__INSTRUCTIONS FOR THE TASK__
Each entry must be given again exactly as it appears, with images excluded.

----- INFORMATION -----

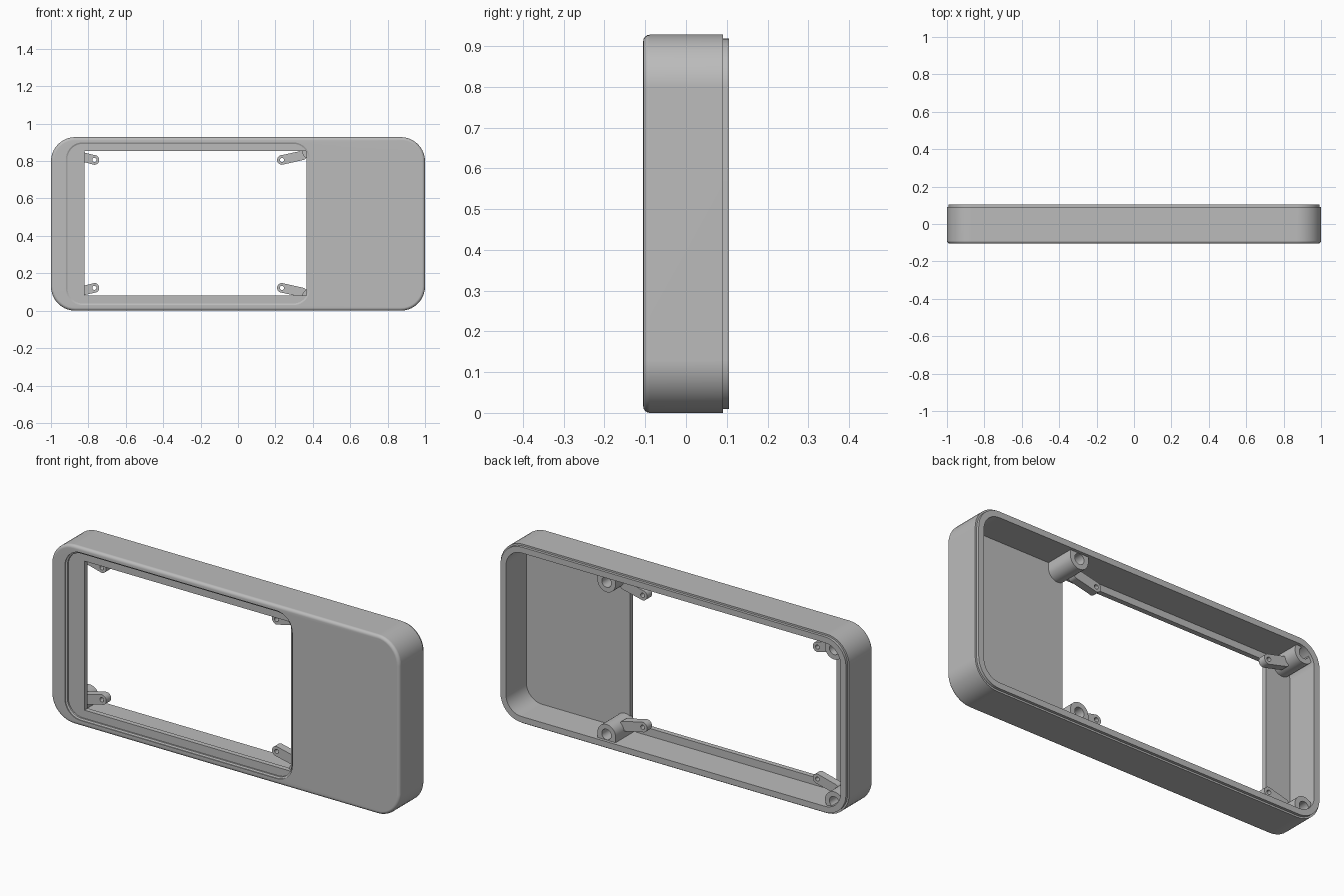
import bpy, bmesh
from math import cos, sin, pi

if "Cube" in bpy.data.objects:
    bpy.data.objects.remove(bpy.data.objects["Cube"])

grey = bpy.data.materials.new("plain grey")
grey.use_nodes = True
grey.diffuse_color = (0.5, 0.5, 0.5, 1)
grey.node_tree.nodes["Principled BSDF"].inputs["Base Color"].default_value = (0.5, 0.5, 0.5, 1)

H = 0.928          # case height
MID = H / 2


def loft(name, rings):
    """Join equal-length rings into one closed tube whose last ring meets the first."""
    bm = bmesh.new()
    loops = [[bm.verts.new(p) for p in ring] for ring in rings]
    for a, b in zip(loops, loops[1:] + loops[:1]):
        for i in range(len(a)):
            j = (i + 1) % len(a)
            bm.faces.new((a[i], a[j], b[j], b[i]))
    bmesh.ops.recalc_face_normals(bm, faces=bm.faces)
    mesh = bpy.data.meshes.new(name)
    bm.to_mesh(mesh)
    bm.free()
    mesh.materials.append(grey)
    obj = bpy.data.objects.new(name, mesh)
    bpy.context.collection.objects.link(obj)
    bpy.ops.object.select_all(action="DESELECT")
    obj.select_set(True)
    bpy.context.view_layer.objects.active = obj
    bpy.ops.object.shade_smooth_by_angle(angle=pi / 6)
    weighted = obj.modifiers.new("even_shading", "WEIGHTED_NORMAL")
    weighted.keep_sharp = True
    return obj


def rounded(x0, x1, z0, z1, r, y, steps=10):
    """Rounded rectangle in the xz plane at depth y."""
    corners = [(x1 - r, z1 - r), (x0 + r, z1 - r), (x0 + r, z0 + r), (x1 - r, z0 + r)]
    return [(cx + r * cos((q + i / steps) * pi / 2), y, cz + r * sin((q + i / steps) * pi / 2))
            for q, (cx, cz) in enumerate(corners) for i in range(steps + 1)]


def outer(inset, y):
    return rounded(-1 + inset, 1 - inset, inset, H - inset, 0.13 - inset, y)


def opening(inset, y):
    return rounded(-0.92 + inset, 0.385 - inset, 0.03 + inset, 0.9 - inset, 0.09 - inset, y)


def window(y):
    return rounded(-0.82, 0.365, 0.08, 0.853, 0.002, y)


# Case: rounded front edge, stepped back lip, hollow back, recessed window ledge
FRONT, LEDGE, FLOOR, STEP, BACK = -0.105, -0.088, -0.062, 0.091, 0.105
bevel = 0.016
edge = [outer(bevel * (1 - sin(t * pi / 8)), FRONT + bevel * (1 - cos(t * pi / 8))) for t in range(5)]
loft("case", edge + [
    outer(0, STEP), outer(0.009, STEP), outer(0.009, BACK),
    outer(0.04, BACK), outer(0.04, FLOOR),
    window(FLOOR), window(LEDGE),
    opening(0.008, LEDGE), opening(0.008, -0.096), opening(0, -0.1), opening(0, FRONT)])


def circle(x, z, r, y, n=32):
    return [(x + r * cos(2 * pi * i / n), y, z + r * sin(2 * pi * i / n)) for i in range(n)]


def boss_outline(x, z, r, y, up, square):
    """Circle whose half next to the wall can be squared off."""
    ring = []
    for px, _, pz in circle(x, z, r, y):
        dx, dz = px - x, pz - z
        if square and dz * up > -1e-6:
            k = r / max(abs(dx), abs(dz))
            dx, dz = dx * k, dz * k
        ring.append((x + dx, y, z + dz))
    return ring


def arm_outline(tip, root, r, y):
    """Capsule running from the tip to the root."""
    side = 1 if root[0] > tip[0] else -1
    ring = []
    for px, _, pz in circle(*tip, r, y):
        if (px - tip[0]) * side > 1e-6:
            px, pz = px + root[0] - tip[0], pz + root[1] - tip[1]
        ring.append((px, y, pz))
    return ring


# Screw bosses and clip arms, one pair at each corner of the window
for side, boss_x, tip_x in (("left", 0.393, 0.235), ("right", -0.913, -0.768)):
    for level, up in (("upper", 1), ("lower", -1)):
        z = MID + up * 0.395
        square = side == "left"
        loft(f"{level}_{side}_screw_boss", [
            boss_outline(boss_x, z, 0.052, FLOOR - 0.01, up, square),
            boss_outline(boss_x, z, 0.052, STEP - 0.001, up, square),
            circle(boss_x, z, 0.027, STEP - 0.001),
            circle(boss_x, z, 0.027, 0),
            circle(boss_x, z, 0.0005, 0),
            circle(boss_x, z, 0.0005, FLOOR - 0.01)])
        tip = (tip_x, MID + up * 0.342)
        inward = 0.05 if tip_x > boss_x else -0.05
        root = (boss_x + inward, MID + up * 0.367)
        loft(f"{level}_{side}_clip_arm", [
            arm_outline(tip, root, 0.026, -0.02), arm_outline(tip, root, 0.026, 0.02),
            circle(*tip, 0.011, 0.02), circle(*tip, 0.011, -0.02)])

-----

__EXPECTED ANSWER__
import bpy, bmesh
from math import cos, sin, pi

if "Cube" in bpy.data.objects:
    bpy.data.objects.remove(bpy.data.objects["Cube"])

grey = bpy.data.materials.new("plain grey")
grey.use_nodes = True
grey.diffuse_color = (0.5, 0.5, 0.5, 1)
grey.node_tree.nodes["Principled BSDF"].inputs["Base Color"].default_value = (0.5, 0.5, 0.5, 1)

H = 0.928          # case height
MID = H / 2


def loft(name, rings):
    """Join equal-length rings into one closed tube whose last ring meets the first."""
    bm = bmesh.new()
    loops = [[bm.verts.new(p) for p in ring] for ring in rings]
    for a, b in zip(loops, loops[1:] + loops[:1]):
        for i in range(len(a)):
            j = (i + 1) % len(a)
            bm.faces.new((a[i], a[j], b[j], b[i]))
    bmesh.ops.recalc_face_normals(bm, faces=bm.faces)
    mesh = bpy.data.meshes.new(name)
    bm.to_mesh(mesh)
    bm.free()
    mesh.materials.append(grey)
    obj = bpy.data.objects.new(name, mesh)
    bpy.context.collection.objects.link(obj)
    bpy.ops.object.select_all(action="DESELECT")
    obj.select_set(True)
    bpy.context.view_layer.objects.active = obj
    bpy.ops.object.shade_smooth_by_angle(angle=pi / 6)
    weighted = obj.modifiers.new("even_shading", "WEIGHTED_NORMAL")
    weighted.keep_sharp = True
    return obj


def rounded(x0, x1, z0, z1, r, y, steps=10):
    """Rounded rectangle in the xz plane at depth y."""
    corners = [(x1 - r, z1 - r), (x0 + r, z1 - r), (x0 + r, z0 + r), (x1 - r, z0 + r)]
    return [(cx + r * cos((q + i / steps) * pi / 2), y, cz + r * sin((q + i / steps) * pi / 2))
            for q, (cx, cz) in enumerate(corners) for i in range(steps + 1)]


def outer(inset, y):
    return rounded(-1 + inset, 1 - inset, inset, H - inset, 0.13 - inset, y)


def opening(inset, y):
    return rounded(-0.92 + inset, 0.385 - inset, 0.03 + inset, 0.9 - inset, 0.09 - inset, y)


def window(y):
    return rounded(-0.82, 0.365, 0.08, 0.853, 0.002, y)


# Case: rounded front edge, stepped back lip, hollow back, recessed window ledge
FRONT, LEDGE, FLOOR, STEP, BACK = -0.105, -0.088, -0.062, 0.091, 0.105
bevel = 0.016
edge = [outer(bevel * (1 - sin(t * pi / 8)), FRONT + bevel * (1 - cos(t * pi / 8))) for t in range(5)]
loft("case", edge + [
    outer(0, STEP), outer(0.009, STEP), outer(0.009, BACK),
    outer(0.04, BACK), outer(0.04, FLOOR),
    window(FLOOR), window(LEDGE),
    opening(0.008, LEDGE), opening(0.008, -0.096), opening(0, -0.1), opening(0, FRONT)])


def circle(x, z, r, y, n=32):
    return [(x + r * cos(2 * pi * i / n), y, z + r * sin(2 * pi * i / n)) for i in range(n)]


def boss_outline(x, z, r, y, up, square):
    """Circle whose half next to the wall can be squared off."""
    ring = []
    for px, _, pz in circle(x, z, r, y):
        dx, dz = px - x, pz - z
        if square and dz * up > -1e-6:
            k = r / max(abs(dx), abs(dz))
            dx, dz = dx * k, dz * k
        ring.append((x + dx, y, z + dz))
    return ring


def arm_outline(tip, root, r, y):
    """Capsule running from the tip to the root."""
    side = 1 if root[0] > tip[0] else -1
    ring = []
    for px, _, pz in circle(*tip, r, y):
        if (px - tip[0]) * side > 1e-6:
            px, pz = px + root[0] - tip[0], pz + root[1] - tip[1]
        ring.append((px, y, pz))
    return ring


# Screw bosses and clip arms, one pair at each corner of the window
for side, boss_x, tip_x in (("left", 0.393, 0.235), ("right", -0.913, -0.768)):
    for level, up in (("upper", 1), ("lower", -1)):
        z = MID + up * 0.395
        square = side == "left"
        loft(f"{level}_{side}_screw_boss", [
            boss_outline(boss_x, z, 0.052, FLOOR - 0.01, up, square),
            boss_outline(boss_x, z, 0.052, STEP - 0.001, up, square),
            circle(boss_x, z, 0.027, STEP - 0.001),
            circle(boss_x, z, 0.027, 0),
            circle(boss_x, z, 0.0005, 0),
            circle(boss_x, z, 0.0005, FLOOR - 0.01)])
        tip = (tip_x, MID + up * 0.342)
        inward = 0.05 if tip_x > boss_x else -0.05
        root = (boss_x + inward, MID + up * 0.367)
        loft(f"{level}_{side}_clip_arm", [
            arm_outline(tip, root, 0.026, -0.02), arm_outline(tip, root, 0.026, 0.02),
            circle(*tip, 0.011, 0.02), circle(*tip, 0.011, -0.02)])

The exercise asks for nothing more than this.